As adequate iron is required to deliver oxygen around the body, when iron levels are low, and energy demands are high, the muscles may not have access to adequate oxygen to function optimally. As a result, breathing will be increased in an attempt to get more oxygen to the muscles. As such, shortness of breath, even for fit individuals in routine daily tasks such as stair climbing or housework is a notable sign of low iron levels. A lack of oxygen to the brain, too, may induce headaches or even dizziness after sudden movement as the body works hard to deliver adequate oxygen to the right areas in the body.
You drink a lot of tea or coffee

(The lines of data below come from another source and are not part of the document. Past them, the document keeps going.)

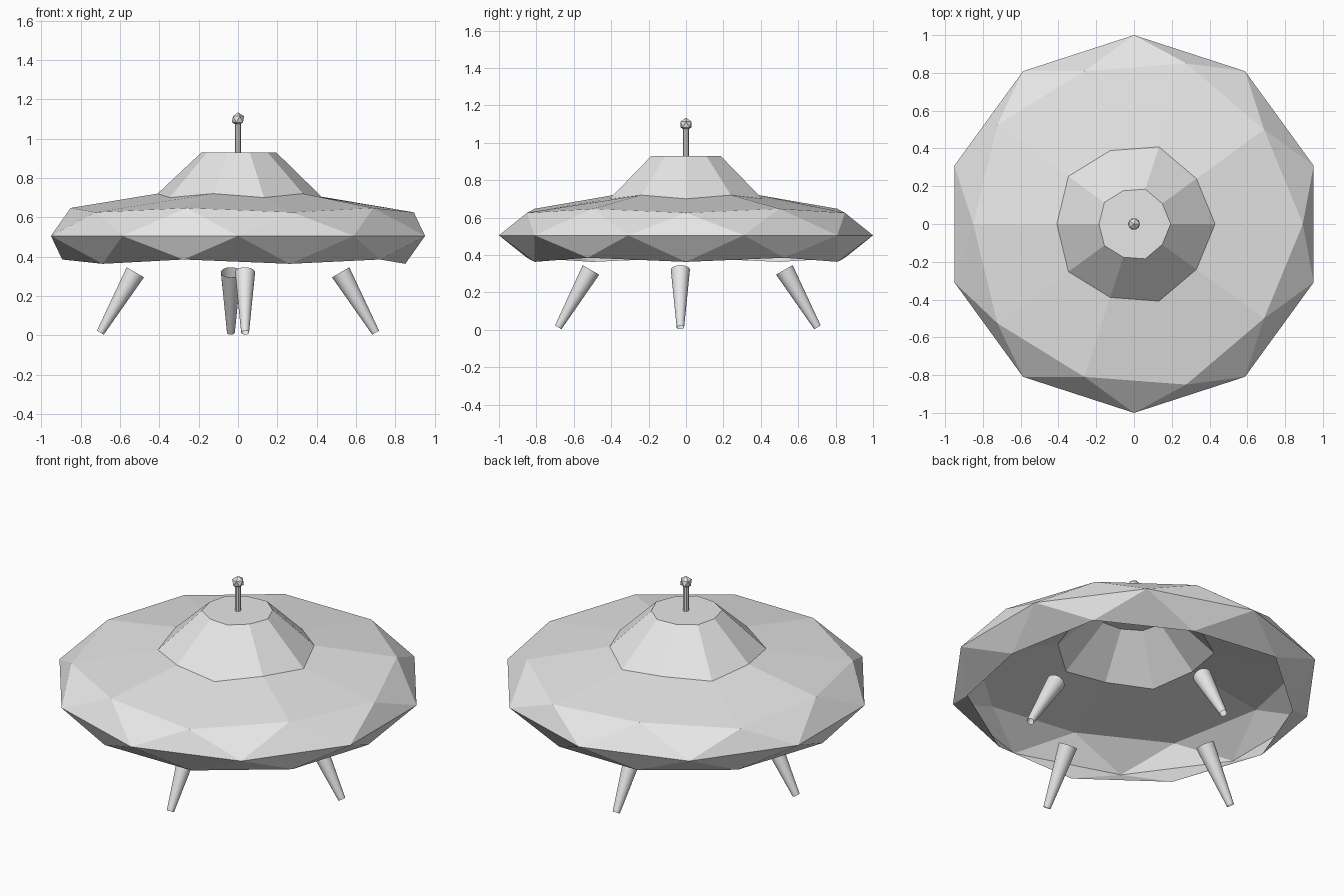
import bpy, bmesh
from math import cos, sin, pi, radians
from mathutils import Matrix, Vector

cube = bpy.data.objects.get("Cube")
if cube:
    bpy.data.objects.remove(cube)

grey = bpy.data.materials.new("light_grey_metal")
grey.use_nodes = True
grey.diffuse_color = (0.8, 0.8, 0.8, 1)
grey.node_tree.nodes["Principled BSDF"].inputs["Base Color"].default_value = (0.8, 0.8, 0.8, 1)


def finish(name, bm):
    mesh = bpy.data.meshes.new(name)
    bm.to_mesh(mesh)
    bm.free()
    mesh.materials.append(grey)
    obj = bpy.data.objects.new(name, mesh)
    bpy.context.collection.objects.link(obj)
    return obj


SIDES = 10
MID_Z = 0.505
STEP = 2 * pi / SIDES


def ring(bm, even, odd, turn=0):
    """Ten-sided ring whose even and odd corners have their own (radius, z)."""
    verts = []
    for i in range(SIDES):
        r, z = odd if i % 2 else even
        a = (i + turn) * STEP
        verts.append(bm.verts.new((r * cos(a), r * sin(a), z)))
    return verts


def zigzag(bm, straight, turned, flip):
    """Triangle band between a ring and one turned by half a step."""
    for i in range(SIDES):
        j = (i + 1) % SIDES
        for tri in ((turned[i - 1], turned[i], straight[i]),
                    (straight[i], turned[i], straight[j])):
            bm.faces.new(tri[::-1] if flip else tri)


def quads(bm, low, high):
    for i in range(SIDES):
        j = (i + 1) % SIDES
        bm.faces.new((low[i], low[j], high[j], high[i]))


# Hollow faceted saucer, open underneath, rising to a flat-topped cabin
bm = bmesh.new()
near, far = 0.12, 0.142
wide, narrow = 0.894, 0.851
bottom = ring(bm, (narrow, MID_Z - far), (wide, MID_Z - near))
rim = ring(bm, (1, MID_Z), (1, MID_Z), 0.5)
shoulder = ring(bm, (wide, MID_Z + near), (narrow, MID_Z + far))
neck = ring(bm, (wide * 0.48, 0.70), (narrow * 0.48, 0.72))
top = ring(bm, (0.194, 0.93), (0.185, 0.93))
zigzag(bm, bottom, rim, True)
zigzag(bm, shoulder, rim, False)
quads(bm, shoulder, neck)
quads(bm, neck, top)
bm.faces.new(top)
finish("saucer_hull", bm)

# Antenna rod and faceted tip
bm = bmesh.new()
bmesh.ops.create_cone(bm, cap_ends=True, segments=8, radius1=0.016, radius2=0.016,
                      depth=0.15, matrix=Matrix.Translation((0, 0, 1.0)))
finish("antenna_rod", bm)
bm = bmesh.new()
bmesh.ops.create_icosphere(bm, subdivisions=1, radius=0.035,
                           matrix=Matrix.Translation((0, 0, 1.098)))
finish("antenna_tip", bm)


def leg(name, foot, hip):
    """Open tapered tube from the foot up to the hip."""
    foot, hip = Vector(foot), Vector(hip)
    axis = hip - foot
    place = Matrix.Translation((foot + hip) / 2) @ axis.to_track_quat("Z", "Y").to_matrix().to_4x4()
    bm = bmesh.new()
    bmesh.ops.create_cone(bm, cap_ends=False, segments=32, radius1=0.02, radius2=0.051,
                          depth=axis.length, matrix=place)
    for f in bm.faces:
        f.smooth = True
    finish(name, bm)


# Four splayed legs
FOOT_Z, HIP_Z = 0.013, 0.32
for side, s in (("left", 1), ("right", -1)):
    leg(side + "_leg", (0.70 * s, -0.03, FOOT_Z), (0.522 * s, -0.03, HIP_Z))
leg("front_leg", (0.036, -0.683, FOOT_Z), (0.036, -0.508, HIP_Z))
leg("back_leg", (-0.036, 0.703, FOOT_Z), (-0.036, 0.526, HIP_Z))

The absorption of iron, like many minerals is impacted by other nutrients consumed at similar times. Calcium in particular inhibits iron absorption, as does wheat bran, which means that eating an iron fortified bread or breakfast cereal, along with milk is not likely to be doing a whole lot for your iron levels.

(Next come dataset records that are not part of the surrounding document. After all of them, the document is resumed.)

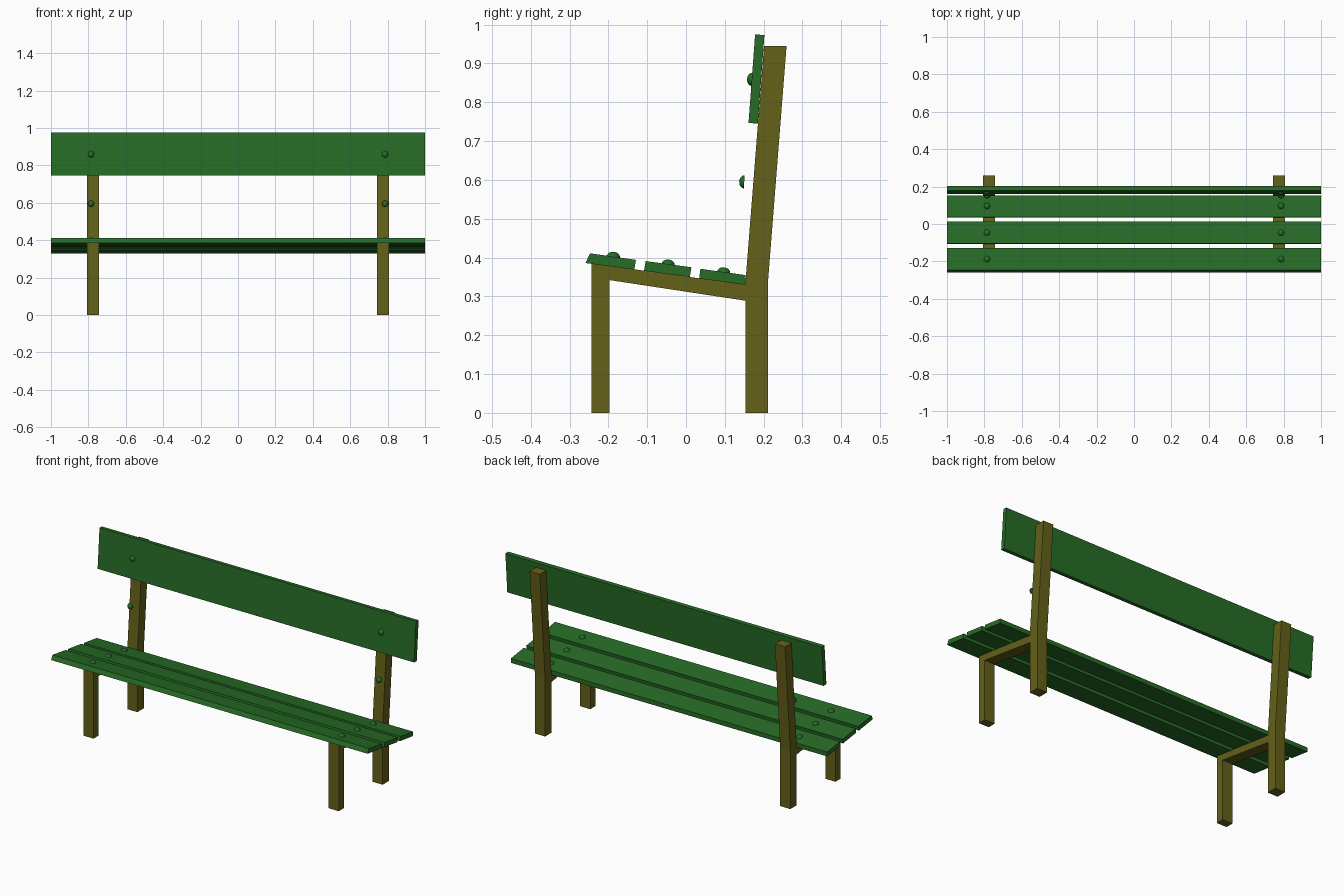
import bpy, bmesh, math
from mathutils import Matrix, Vector

if "Cube" in bpy.data.objects:
    bpy.data.objects.remove(bpy.data.objects["Cube"])


def material(name, rgb):
    m = bpy.data.materials.new(name)
    m.diffuse_color = (*rgb, 1)
    m.use_nodes = True
    m.node_tree.nodes["Principled BSDF"].inputs["Base Color"].default_value = m.diffuse_color
    return m


GREEN = material("green_paint", (0.02, 0.15, 0.02))
BROWN = material("brown_paint", (0.13, 0.12, 0.01))


def finish(name, bm, mat):
    bmesh.ops.recalc_face_normals(bm, faces=bm.faces)
    mesh = bpy.data.meshes.new(name)
    bm.to_mesh(mesh)
    bm.free()
    mesh.materials.append(mat)
    ob = bpy.data.objects.new(name, mesh)
    bpy.context.collection.objects.link(ob)
    return ob


def extrude(name, profile, x0, x1, mat):
    """Extrude a (y, z) side profile along x."""
    bm = bmesh.new()
    face = bm.faces.new([bm.verts.new((x0, y, z)) for y, z in profile])
    new = bmesh.ops.extrude_face_region(bm, geom=[face])["geom"]
    bmesh.ops.translate(bm, vec=(x1 - x0, 0, 0),
                        verts=[v for v in new if isinstance(v, bmesh.types.BMVert)])
    return finish(name, bm, mat)


def bolt(name, x, y, z, normal):
    """Domed bolt head with its flat base at (x, y, z)."""
    bm = bmesh.new()
    bmesh.ops.create_uvsphere(bm, u_segments=14, v_segments=8, radius=1)
    bmesh.ops.bisect_plane(bm, geom=bm.verts[:] + bm.edges[:] + bm.faces[:], dist=1e-5,
                           plane_co=(0, 0, 0), plane_no=(0, 0, 1), clear_inner=True)
    bmesh.ops.holes_fill(bm, edges=[e for e in bm.edges if e.is_boundary], sides=0)
    rot = Vector(normal).to_track_quat('Z', 'Y').to_matrix().to_4x4()
    bm.transform(Matrix.Translation((x, y, z)) @ rot @ Matrix.Diagonal((0.017, 0.017, 0.013, 1)))
    ob = finish(name, bm, GREEN)
    bpy.context.view_layer.objects.active = ob
    ob.select_set(True)
    bpy.ops.object.shade_smooth_by_angle(angle=math.radians(40))
    ob.select_set(False)


# Side profiles of the frame
front_leg = [(-0.243, 0), (-0.197, 0), (-0.197, 0.342), (-0.243, 0.385)]
seat_rail = [(-0.243, 0.385), (-0.197, 0.342), (0.153, 0.289), (0.153, 0.33)]
back_leg = [(0.153, 0), (0.211, 0), (0.211, 0.335), (0.259, 0.945),
            (0.201, 0.945), (0.153, 0.335)]

# Seat and back slats
slats = {
    "front_seat_slat": [(-0.259, 0.386), (-0.133, 0.369), (-0.129, 0.394), (-0.247, 0.411)],
    "middle_seat_slat": [(-0.108, 0.366), (0.010, 0.350), (0.014, 0.375), (-0.104, 0.391)],
    "rear_seat_slat": [(0.034, 0.346), (0.153, 0.330), (0.153, 0.355), (0.037, 0.371)],
    "back_slat": [(0.161, 0.747), (0.185, 0.745), (0.202, 0.973), (0.178, 0.975)],
}
for name, profile in slats.items():
    extrude(name, profile, -1, 1, GREEN)

# Legs, rails and bolts on both sides
for side, s in (("left", -1), ("right", 1)):
    for name, profile in (("front_leg", front_leg), ("seat_rail", seat_rail),
                          ("back_leg", back_leg)):
        extrude(f"{name}_{side}", profile, s * 0.743, s * 0.807, BROWN)
    for i, (y, z) in enumerate([(-0.187, 0.402), (-0.046, 0.382), (0.097, 0.362)]):
        bolt(f"seat_bolt_{side}_{i + 1}", s * 0.786, y, z, (0, 0.138, 1))
    for i, (y, z) in enumerate([(0.170, 0.859), (0.150, 0.595)]):
        bolt(f"back_bolt_{side}_{i + 1}", s * 0.786, y, z, (0, -1, 0.076))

Tea and coffee are also well known to inhibit iron absorption, a result of their polyphenol content. This means that if you are an avid tea or coffee drinker, consuming more than a couple of cups a day, you may need to cut back within a couple of hours of meal times to support iron absorption at your main meals, when you are more likely to be eating red meat.
Author Susie Burrell is a leading Australian dietitian and nutritionist, founder of Shape Me, co-host of The Nutrition Couch podcast and prominent media spokesperson, with regular appearances in both print and television media commenting on all areas of diet, weight loss and nutrition.